While Mr Homewood’s defence counsel had tendered a psychiatric report detailing his rejection of violence and terrorism of any form, the NSW District Court found, in the absence of sworn evidence, these explanations to be entirely inconsistent with his offending. The Court was not satisfied that Mr Homewood was remorseful or genuinely contrite in relation to either offence, consequently his prospects for rehabilitation were regarded as poor.
After applying a 25% discount for Mr Homewood’s early plea of guilt he was sentenced to the following:
- 2 years and 7 months’ imprisonment, with a non-parole period of one year and 11 months for advocating terrorism contrary to s80.2C of the Criminal Code Act 1995 (Cth).

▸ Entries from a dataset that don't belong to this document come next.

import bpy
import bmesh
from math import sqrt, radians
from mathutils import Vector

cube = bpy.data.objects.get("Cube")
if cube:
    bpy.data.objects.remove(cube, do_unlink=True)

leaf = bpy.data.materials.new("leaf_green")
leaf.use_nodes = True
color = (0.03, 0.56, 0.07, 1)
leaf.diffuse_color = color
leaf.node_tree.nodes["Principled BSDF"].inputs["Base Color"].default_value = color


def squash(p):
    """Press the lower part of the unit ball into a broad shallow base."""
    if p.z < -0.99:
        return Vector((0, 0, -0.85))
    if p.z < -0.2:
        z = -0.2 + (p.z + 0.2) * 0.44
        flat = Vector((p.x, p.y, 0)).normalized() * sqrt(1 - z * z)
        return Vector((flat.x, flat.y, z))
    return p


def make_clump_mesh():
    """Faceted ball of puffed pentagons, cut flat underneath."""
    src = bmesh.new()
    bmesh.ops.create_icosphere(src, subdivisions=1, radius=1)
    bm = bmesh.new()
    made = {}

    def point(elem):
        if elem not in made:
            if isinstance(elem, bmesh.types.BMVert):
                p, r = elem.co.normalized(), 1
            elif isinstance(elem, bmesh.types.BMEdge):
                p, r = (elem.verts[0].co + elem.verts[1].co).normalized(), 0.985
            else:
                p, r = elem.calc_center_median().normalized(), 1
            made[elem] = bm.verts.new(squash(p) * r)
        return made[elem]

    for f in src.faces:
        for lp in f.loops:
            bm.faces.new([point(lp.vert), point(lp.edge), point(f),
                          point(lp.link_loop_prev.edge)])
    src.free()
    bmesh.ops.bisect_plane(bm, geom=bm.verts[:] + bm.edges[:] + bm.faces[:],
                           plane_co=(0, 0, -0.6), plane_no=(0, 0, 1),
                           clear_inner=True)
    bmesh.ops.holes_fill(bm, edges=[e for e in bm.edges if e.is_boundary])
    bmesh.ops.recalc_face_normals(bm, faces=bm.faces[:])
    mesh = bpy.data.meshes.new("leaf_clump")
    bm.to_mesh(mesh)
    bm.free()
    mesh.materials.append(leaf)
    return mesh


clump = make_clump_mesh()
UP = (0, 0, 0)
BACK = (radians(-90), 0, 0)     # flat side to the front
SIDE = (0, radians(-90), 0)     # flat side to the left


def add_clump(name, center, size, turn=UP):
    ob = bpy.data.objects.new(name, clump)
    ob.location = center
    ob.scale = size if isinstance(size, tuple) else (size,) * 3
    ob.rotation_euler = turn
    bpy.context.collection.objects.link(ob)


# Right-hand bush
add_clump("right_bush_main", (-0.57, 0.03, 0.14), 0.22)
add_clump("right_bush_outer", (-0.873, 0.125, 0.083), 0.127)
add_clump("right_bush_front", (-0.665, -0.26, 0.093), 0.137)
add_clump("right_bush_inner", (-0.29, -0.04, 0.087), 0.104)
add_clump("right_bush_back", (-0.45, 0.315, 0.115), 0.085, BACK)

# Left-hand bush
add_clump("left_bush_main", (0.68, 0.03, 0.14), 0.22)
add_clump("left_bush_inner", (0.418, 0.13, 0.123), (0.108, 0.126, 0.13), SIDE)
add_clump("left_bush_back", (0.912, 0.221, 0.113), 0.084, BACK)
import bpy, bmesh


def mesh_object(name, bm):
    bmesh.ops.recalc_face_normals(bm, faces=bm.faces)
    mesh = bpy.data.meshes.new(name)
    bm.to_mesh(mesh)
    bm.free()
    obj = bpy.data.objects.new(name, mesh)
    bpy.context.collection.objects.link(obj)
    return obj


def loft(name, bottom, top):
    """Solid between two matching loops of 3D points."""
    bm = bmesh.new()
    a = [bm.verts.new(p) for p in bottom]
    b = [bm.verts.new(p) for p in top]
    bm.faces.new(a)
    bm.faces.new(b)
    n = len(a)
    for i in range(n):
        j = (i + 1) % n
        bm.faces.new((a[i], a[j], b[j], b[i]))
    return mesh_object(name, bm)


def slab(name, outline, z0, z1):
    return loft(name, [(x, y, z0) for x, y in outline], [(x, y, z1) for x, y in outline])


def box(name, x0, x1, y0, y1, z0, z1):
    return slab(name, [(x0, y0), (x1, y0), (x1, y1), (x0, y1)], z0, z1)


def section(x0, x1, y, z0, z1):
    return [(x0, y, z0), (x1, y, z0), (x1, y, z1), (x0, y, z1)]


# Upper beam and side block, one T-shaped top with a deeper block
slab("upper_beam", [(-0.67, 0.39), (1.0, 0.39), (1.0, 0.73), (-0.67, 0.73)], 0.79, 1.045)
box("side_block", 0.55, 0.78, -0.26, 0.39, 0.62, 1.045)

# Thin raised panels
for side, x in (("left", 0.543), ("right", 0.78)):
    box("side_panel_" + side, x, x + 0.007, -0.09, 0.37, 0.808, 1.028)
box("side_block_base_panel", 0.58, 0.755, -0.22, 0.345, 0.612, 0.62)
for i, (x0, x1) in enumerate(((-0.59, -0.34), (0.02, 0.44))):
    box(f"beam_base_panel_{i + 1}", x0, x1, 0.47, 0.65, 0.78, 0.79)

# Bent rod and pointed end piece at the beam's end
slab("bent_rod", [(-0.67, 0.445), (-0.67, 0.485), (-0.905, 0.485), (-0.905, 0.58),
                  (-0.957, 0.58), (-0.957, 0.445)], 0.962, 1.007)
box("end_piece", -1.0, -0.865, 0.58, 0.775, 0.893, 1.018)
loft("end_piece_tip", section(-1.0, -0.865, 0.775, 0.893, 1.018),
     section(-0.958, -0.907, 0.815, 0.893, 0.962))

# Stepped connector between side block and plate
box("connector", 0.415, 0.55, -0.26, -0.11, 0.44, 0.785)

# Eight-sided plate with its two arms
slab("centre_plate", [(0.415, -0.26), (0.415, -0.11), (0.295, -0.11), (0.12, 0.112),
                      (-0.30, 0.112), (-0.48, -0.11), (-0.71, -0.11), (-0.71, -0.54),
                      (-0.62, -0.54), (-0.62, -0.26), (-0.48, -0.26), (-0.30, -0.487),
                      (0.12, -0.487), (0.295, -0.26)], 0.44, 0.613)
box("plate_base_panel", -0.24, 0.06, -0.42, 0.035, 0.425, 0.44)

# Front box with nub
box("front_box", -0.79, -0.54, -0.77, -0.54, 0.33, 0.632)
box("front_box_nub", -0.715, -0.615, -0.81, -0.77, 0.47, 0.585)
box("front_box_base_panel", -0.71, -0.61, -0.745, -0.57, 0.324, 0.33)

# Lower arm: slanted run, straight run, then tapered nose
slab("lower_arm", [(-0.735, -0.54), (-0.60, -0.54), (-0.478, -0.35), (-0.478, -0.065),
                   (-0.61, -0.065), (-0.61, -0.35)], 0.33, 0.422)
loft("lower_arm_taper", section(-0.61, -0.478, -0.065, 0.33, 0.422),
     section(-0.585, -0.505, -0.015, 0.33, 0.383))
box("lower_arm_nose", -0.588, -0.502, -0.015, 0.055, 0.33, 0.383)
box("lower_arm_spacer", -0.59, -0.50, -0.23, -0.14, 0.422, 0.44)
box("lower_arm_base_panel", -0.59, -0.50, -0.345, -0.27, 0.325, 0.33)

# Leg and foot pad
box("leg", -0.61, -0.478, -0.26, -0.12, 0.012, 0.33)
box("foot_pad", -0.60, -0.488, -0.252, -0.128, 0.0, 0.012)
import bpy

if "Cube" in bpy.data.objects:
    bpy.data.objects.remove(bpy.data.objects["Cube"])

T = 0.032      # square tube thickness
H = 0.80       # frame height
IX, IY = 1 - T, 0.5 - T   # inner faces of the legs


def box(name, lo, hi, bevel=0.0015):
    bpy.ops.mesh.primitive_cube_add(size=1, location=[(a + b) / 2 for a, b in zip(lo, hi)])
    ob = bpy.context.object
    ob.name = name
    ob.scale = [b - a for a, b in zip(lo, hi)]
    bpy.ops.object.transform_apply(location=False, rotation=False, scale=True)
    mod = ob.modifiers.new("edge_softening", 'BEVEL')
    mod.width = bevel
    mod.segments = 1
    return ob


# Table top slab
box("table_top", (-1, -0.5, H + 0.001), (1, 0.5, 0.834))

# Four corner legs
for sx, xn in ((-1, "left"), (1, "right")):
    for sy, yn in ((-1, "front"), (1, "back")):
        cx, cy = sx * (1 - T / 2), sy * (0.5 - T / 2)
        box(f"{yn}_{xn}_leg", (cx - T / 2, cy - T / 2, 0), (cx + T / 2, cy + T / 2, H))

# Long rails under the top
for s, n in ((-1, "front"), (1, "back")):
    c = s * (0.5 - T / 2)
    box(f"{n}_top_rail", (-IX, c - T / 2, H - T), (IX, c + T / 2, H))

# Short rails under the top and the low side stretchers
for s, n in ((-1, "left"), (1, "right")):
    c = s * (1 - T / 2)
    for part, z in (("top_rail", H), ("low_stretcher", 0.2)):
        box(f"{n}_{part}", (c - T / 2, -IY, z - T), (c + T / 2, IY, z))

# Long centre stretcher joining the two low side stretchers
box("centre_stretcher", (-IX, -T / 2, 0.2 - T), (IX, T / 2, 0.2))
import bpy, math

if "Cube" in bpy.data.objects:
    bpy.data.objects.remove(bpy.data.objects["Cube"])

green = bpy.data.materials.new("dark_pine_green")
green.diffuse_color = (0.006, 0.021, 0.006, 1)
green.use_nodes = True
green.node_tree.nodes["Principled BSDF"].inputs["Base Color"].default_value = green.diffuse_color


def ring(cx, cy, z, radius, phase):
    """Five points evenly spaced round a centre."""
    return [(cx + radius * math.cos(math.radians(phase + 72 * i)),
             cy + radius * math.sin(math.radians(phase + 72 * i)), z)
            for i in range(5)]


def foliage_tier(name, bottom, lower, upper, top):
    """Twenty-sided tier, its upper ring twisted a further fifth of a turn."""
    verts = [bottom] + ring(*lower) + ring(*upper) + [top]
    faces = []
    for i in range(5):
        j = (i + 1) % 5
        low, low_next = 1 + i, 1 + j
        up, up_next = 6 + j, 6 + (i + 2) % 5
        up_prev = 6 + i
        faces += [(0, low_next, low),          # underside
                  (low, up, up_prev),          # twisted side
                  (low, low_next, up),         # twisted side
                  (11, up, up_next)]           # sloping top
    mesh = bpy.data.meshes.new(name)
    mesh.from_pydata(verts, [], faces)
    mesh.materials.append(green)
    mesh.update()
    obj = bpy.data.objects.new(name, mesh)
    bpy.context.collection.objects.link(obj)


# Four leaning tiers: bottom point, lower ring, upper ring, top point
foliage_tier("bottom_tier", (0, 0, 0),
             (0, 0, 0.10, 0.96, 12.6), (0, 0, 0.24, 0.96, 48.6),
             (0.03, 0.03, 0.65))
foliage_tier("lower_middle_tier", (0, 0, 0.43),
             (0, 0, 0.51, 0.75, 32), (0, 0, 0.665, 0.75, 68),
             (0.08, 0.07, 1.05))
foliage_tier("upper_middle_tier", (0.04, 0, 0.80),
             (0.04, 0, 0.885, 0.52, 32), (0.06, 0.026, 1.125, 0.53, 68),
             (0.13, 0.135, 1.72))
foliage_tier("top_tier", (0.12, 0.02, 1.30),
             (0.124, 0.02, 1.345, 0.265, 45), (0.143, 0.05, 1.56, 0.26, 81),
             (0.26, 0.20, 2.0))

- A wholly concurrent fixed-term sentence of 8 months was imposed for the offence of failing to properly store ammunition in an approved storage space contrary to s40(1) of the Firearms Act 1996 (NSW).
The CDPP argued that the objective seriousness of Mr Homewood’s offending was in the mid-range of seriousness, noting the length of time that the offending occurred and the nature of the communications themselves warranted no other sentence than a term of full-time imprisonment.
The CDPP’s submission was consistent with the Court’s decision, noting that community safety and general deterrence should be of paramount consideration in determining the sentencing outcome.
Mr Homewood’s defence counsel submitted to the New South Wales Criminal Court of Appeal that the firearms sentence was manifestly excessive and that the sentencing judge erred in declining to impose an Intensive Corrections Order (ICO) to be served in the community in relation to the terrorism offence.
The Court accepted the defence counsel’s submission that the sentence imposed for the firearms offence was manifestly excessive. It ruled that 8 months’ imprisonment was irreconcilable with the sentencing judge’s finding that the level of objective seriousness was not in the worst category. As such, deducting 25% for Mr Homewood’s early guilty plea should not have been calculated based on the 12 months’ maximum penalty.
The Court agreed however with the CDPP’s position that any such term to be served in the community was not an available option for a terrorism offence contrary to s80.2C of the Criminal Code.
Of note, following the notice of appeal submitted to the New South Wales Criminal Court of Appeal, by Mr Homewood’s defence counsel, the sentencing judge – whose authority in the matter had come to an end – erred by subsequently amending Mr Homewood’s original sentence, with a separate order in lieu of the non-parole period for the terrorism advocacy offence.
The Court found the sentencing judge had erred by acting outside of the statutory and common law principles in making the amendment after Mr Homewood’s judgement had been handed down.
The CDPP submitted that given the objective seriousness of Mr Homewood’s offending, other than to resentence to correct the sentencing judge’s error, no lesser sentence is warranted in law.
The Criminal Court of Appeal gave consideration to Mr Homewood’s subjective characteristics noting the support he has from his family and that together with therapy, these factors are likely to be central to his prospects of rehabilitation and overcoming his deep social isolation.
While the CDPP argued that no lesser sentence was warranted, the Criminal Court of Appeal disagreed and resentenced Mr Homewood to 2 years and 4 months’ imprisonment with a non-parole period of one year and 9 months for the terrorism offence and a wholly concurrent 5 months’ imprisonment for the firearms offence.
In consideration of general deterrence, specific deterrence and the need to protect the community at the forefront, consistent with the CDPP’s submissions, both the District Court and the Criminal Court of Appeal found that no sentence other than full-time imprisonment as appropriate.
The sentencing judgement R v Homewood  NSWDC
The appeal judgment Homewood v R –  NSWCCA 159